The Gospel is not a formula

Jeff Weddle: "It would be nice if we could formulize the Gospel but one thing you’ll find in the Bible is that there is no formula." I recommend reading Jeff's whole article.

Update: John Schroeder shares further thoughts here.


Anonymous Anonymous said...

read it and left a comment.


8:48 PM, January 29, 2008  
Blogger Milton Stanley said...

You're welcome, Nancy. I'm glad you read this blog and follow the links. Now I'm interested in going to see your comment at AIM. Peace.

5:44 AM, January 30, 2008  
Anonymous Anonymous said...

well, i have to confess that at this point i am a more than a little confused.

i know that God wants for us to have a relationship with Him. and that is very important. and i think that to be open to relating with others in love is also very important.

i am not up on all of the different kinds of beliefs. how many people are?

could you explain your thoughts on this in language that i could understand?

i know that your blog is mainly for preachers. but, i am curious.

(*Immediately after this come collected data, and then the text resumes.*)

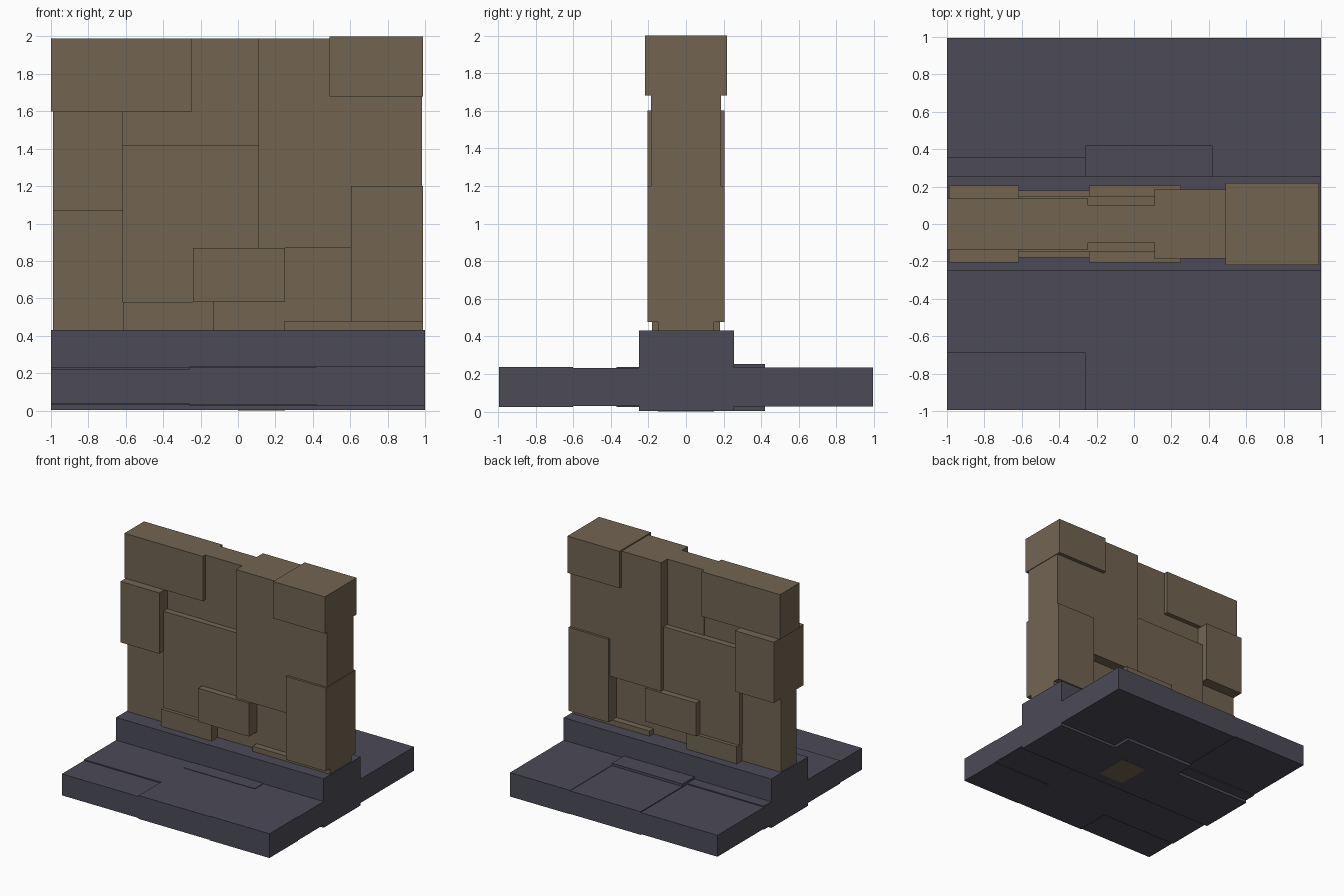
import bpy

if "Cube" in bpy.data.objects:
    bpy.data.objects.remove(bpy.data.objects["Cube"])


def material(name, rgb):
    m = bpy.data.materials.new(name)
    m.diffuse_color = (*rgb, 1)
    m.use_nodes = True
    m.node_tree.nodes["Principled BSDF"].inputs["Base Color"].default_value = m.diffuse_color
    return m


BROWN = material("brown stone", (0.168, 0.128, 0.083))
SLATE = material("dark slate", (0.072, 0.070, 0.096))


def box(name, x0, x1, y0, y1, z0, z1, mat):
    """Axis-aligned block from its limits."""
    bpy.ops.mesh.primitive_cube_add(size=1)
    o = bpy.context.object
    o.name = name
    for v in o.data.vertices:
        v.co = ((x0, x1)[v.co.x > 0], (y0, y1)[v.co.y > 0], (z0, z1)[v.co.z > 0])
    o.data.materials.append(mat)
    return o


# Wall stones: x range, z range, half thickness (same relief front and back)
stones = {
    "wall_core": (-0.98, 0.97, 0.40, 1.90, 0.095),
    "top_left_stone": (-1.00, -0.245, 1.60, 1.99, 0.135),
    "top_middle_stone": (-0.245, 0.11, 1.42, 1.99, 0.10),
    "tall_right_stone": (0.11, 0.985, 0.87, 1.99, 0.185),
    "top_right_stone": (0.49, 0.99, 1.68, 2.00, 0.218),
    "left_stone": (-0.99, -0.615, 1.07, 1.60, 0.205),
    "lower_left_stone": (-0.99, -0.615, 0.42, 1.07, 0.107),
    "centre_stone": (-0.62, 0.11, 0.58, 1.42, 0.15),
    "small_centre_stone": (-0.24, 0.25, 0.58, 0.87, 0.205),
    "bottom_left_stone": (-0.615, -0.13, 0.42, 0.58, 0.18),
    "right_stone": (0.605, 0.99, 0.475, 1.20, 0.205),
    "bottom_right_stone": (0.245, 0.99, 0.42, 0.475, 0.15),
}
for name, (x0, x1, z0, z1, h) in stones.items():
    box(name, x0, x1, -h, h, z0, z1, BROWN)

# Plinth under the wall
box("plinth", -1, 1, -0.25, 0.255, 0.004, 0.43, SLATE)

# Paving slabs with slightly different heights
E, L, R = 0.995, -0.26, 0.42
slabs = {
    "front_left_slab": (-1, L, -E, -0.69, 0.036, 0.223),
    "inner_left_slab": (-1, L, -0.69, -0.2, 0.029, 0.232),
    "front_middle_slab": (L, R, -E, -0.37, 0.029, 0.232),
    "inner_middle_slab": (L, R, -0.37, -0.2, 0.024, 0.236),
    "front_right_slab": (R, 1, -E, -0.60, 0.025, 0.236),
    "inner_right_slab": (R, 1, -0.60, -0.2, 0.029, 0.232),
    "back_left_slab": (-1, L, 0.355, E, 0.036, 0.223),
    "back_inner_left_slab": (-1, L, 0.2, 0.355, 0.028, 0.232),
    "back_raised_slab": (L, R, 0.2, 0.42, 0.004, 0.252),
    "back_middle_slab": (L, R, 0.42, E, 0.029, 0.230),
    "back_right_slab": (R, 1, 0.2, E, 0.026, 0.234),
}
for name, dims in slabs.items():
    box(name, *dims, SLATE)

# Wall foot showing through the underside
box("wall_foot", 0.0, 0.25, -0.15, 0.15, 0.0, 0.006, BROWN)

10:25 AM, January 30, 2008  
Blogger Milton Stanley said...

Sure. I can't speak for Jeff, but what made an impression with me is the idea that that gospel is much more than a simple little formula. By "simple formula," I mean reducing the gospel to nothing more than the steps required to be saved. In my tradition that means five steps: hear, believe, repent, confess, and be baptized. Other traditions have even shorter lists.

The outline of the gospel can be stated concisely. For example, 1 Cor. 15:3-7, 1 Tim. 3:16, or Heb. 6:1-2 all include such outlines. But those are at best summaries of the gospel. Jesus proclaimed the "gospel of the Kingdom" (Mt. 4:23; 9:35; 24:14). How an individual comes to be saved is only one part of the good news of the Kingdom. That good news or gospel also includes healing the blind, deaf, lame, and sick, casting out demons, and proclaiming the rule of God. It is being accomplished through the life, death, resurrection, ascension and exaltation of Jesus Christ. In fact, the good news is so rich, that each of the four Gospel writers took a whole book to tell about it.

If we believe the gospel is simply the steps we take to be saved, then the gospel has no use for Christians after we are saved. But in fact, the good news of Jesus' life, death, resurrection, ascension, and exaltation are what continue to shape Christians during our entire lives of discipleship (1 Cor. 2:2; Heb. 12:1-1).

12:51 PM, January 30, 2008  
Blogger Milton Stanley said...

It looks like Jeff is trying to say that one size doesn't necessarily fit all when it comes to telling the good news of Jesus Christ. Your final comment at Jeff's blog is also on-target: "it is the Spirit that is leading the way, not a program."

Does any of this help clear up your confusion?

12:55 PM, January 30, 2008  
Anonymous Anonymous said...

yes, it helps quite a bit.
thank you, brother m.

2:34 PM, January 30, 2008  
Blogger Milton Stanley said...

Anytime, sister.

3:56 PM, January 30, 2008  

Post a Comment

<< Home